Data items
[Start of Attachment]

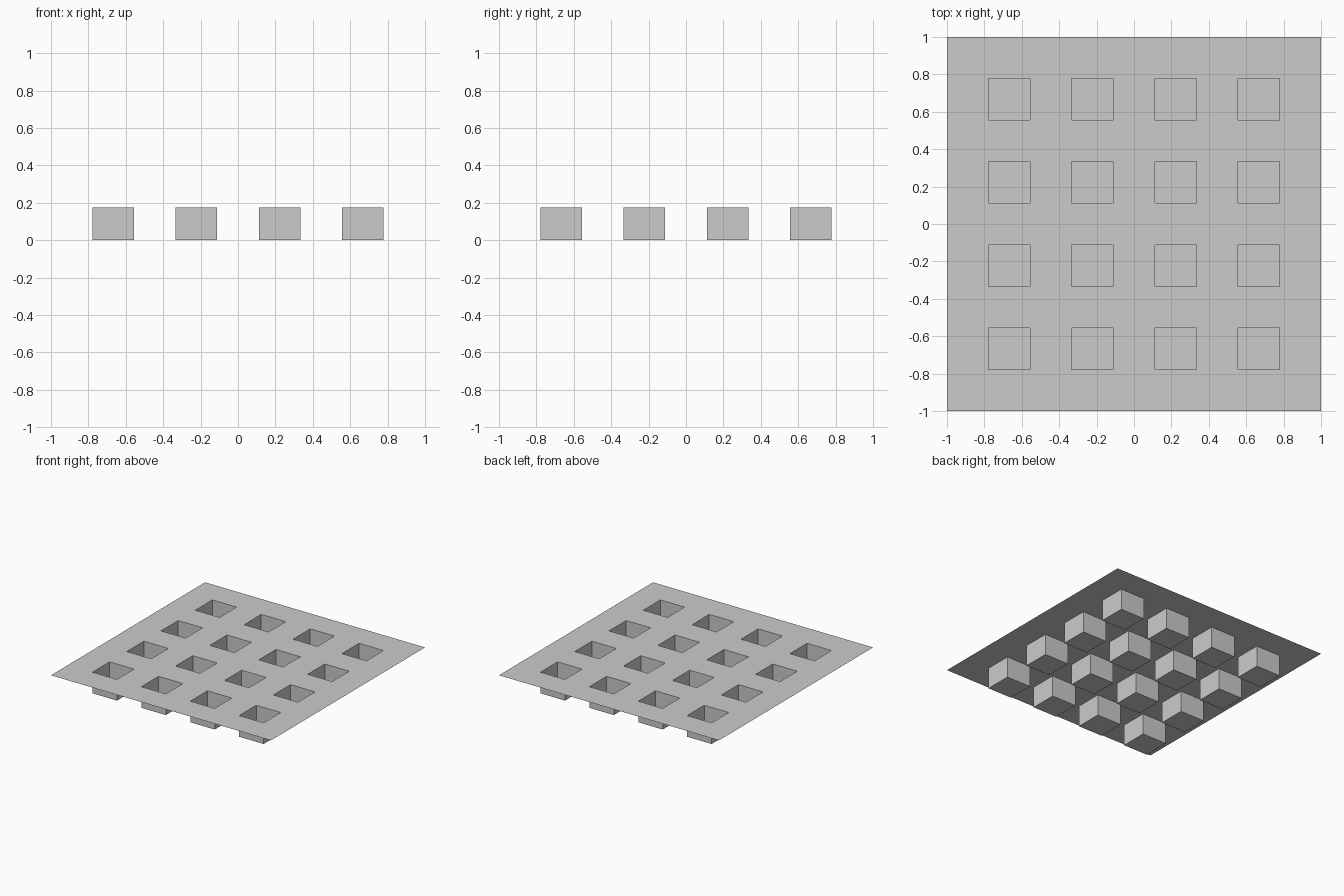
import bpy, bmesh

if "Cube" in bpy.data.objects:
    bpy.data.objects.remove(bpy.data.objects["Cube"])

CELLS = 9          # grid cells per side
SIZE = 2.0
DEPTH = 0.174      # pocket depth
STEP = SIZE / CELLS

bm = bmesh.new()

# Thin flat sheet divided into a 9 x 9 grid
bmesh.ops.create_grid(bm, x_segments=CELLS, y_segments=CELLS, size=SIZE / 2)
bmesh.ops.translate(bm, verts=bm.verts, vec=(0, 0, DEPTH))


def is_pocket(face):
    c = face.calc_center_median()
    col = int((c.x + SIZE / 2) / STEP)
    row = int((c.y + SIZE / 2) / STEP)
    return col % 2 == 1 and row % 2 == 1


# Every second cell is pushed down into a square pocket with a closed floor
pockets = [f for f in bm.faces if is_pocket(f)]
floors = bmesh.ops.extrude_discrete_faces(bm, faces=pockets)["faces"]
for floor in floors:
    bmesh.ops.translate(bm, verts=floor.verts, vec=(0, 0, -DEPTH))

mesh = bpy.data.meshes.new("pocket_tray")
bm.to_mesh(mesh)
bm.free()
tray = bpy.data.objects.new("pocket_tray", mesh)
bpy.context.collection.objects.link(tray)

[End of Attachment]

Return the opening line of the data above and every line after it up to and including the line that holds "bmesh.ops.translate(bm, verts=floor.verts, vec=(0, 0, -DEPTH))"; pictures stay out.

= Answer to this exercise =
import bpy, bmesh

if "Cube" in bpy.data.objects:
    bpy.data.objects.remove(bpy.data.objects["Cube"])

CELLS = 9          # grid cells per side
SIZE = 2.0
DEPTH = 0.174      # pocket depth
STEP = SIZE / CELLS

bm = bmesh.new()

# Thin flat sheet divided into a 9 x 9 grid
bmesh.ops.create_grid(bm, x_segments=CELLS, y_segments=CELLS, size=SIZE / 2)
bmesh.ops.translate(bm, verts=bm.verts, vec=(0, 0, DEPTH))


def is_pocket(face):
    c = face.calc_center_median()
    col = int((c.x + SIZE / 2) / STEP)
    row = int((c.y + SIZE / 2) / STEP)
    return col % 2 == 1 and row % 2 == 1


# Every second cell is pushed down into a square pocket with a closed floor
pockets = [f for f in bm.faces if is_pocket(f)]
floors = bmesh.ops.extrude_discrete_faces(bm, faces=pockets)["faces"]
for floor in floors:
    bmesh.ops.translate(bm, verts=floor.verts, vec=(0, 0, -DEPTH))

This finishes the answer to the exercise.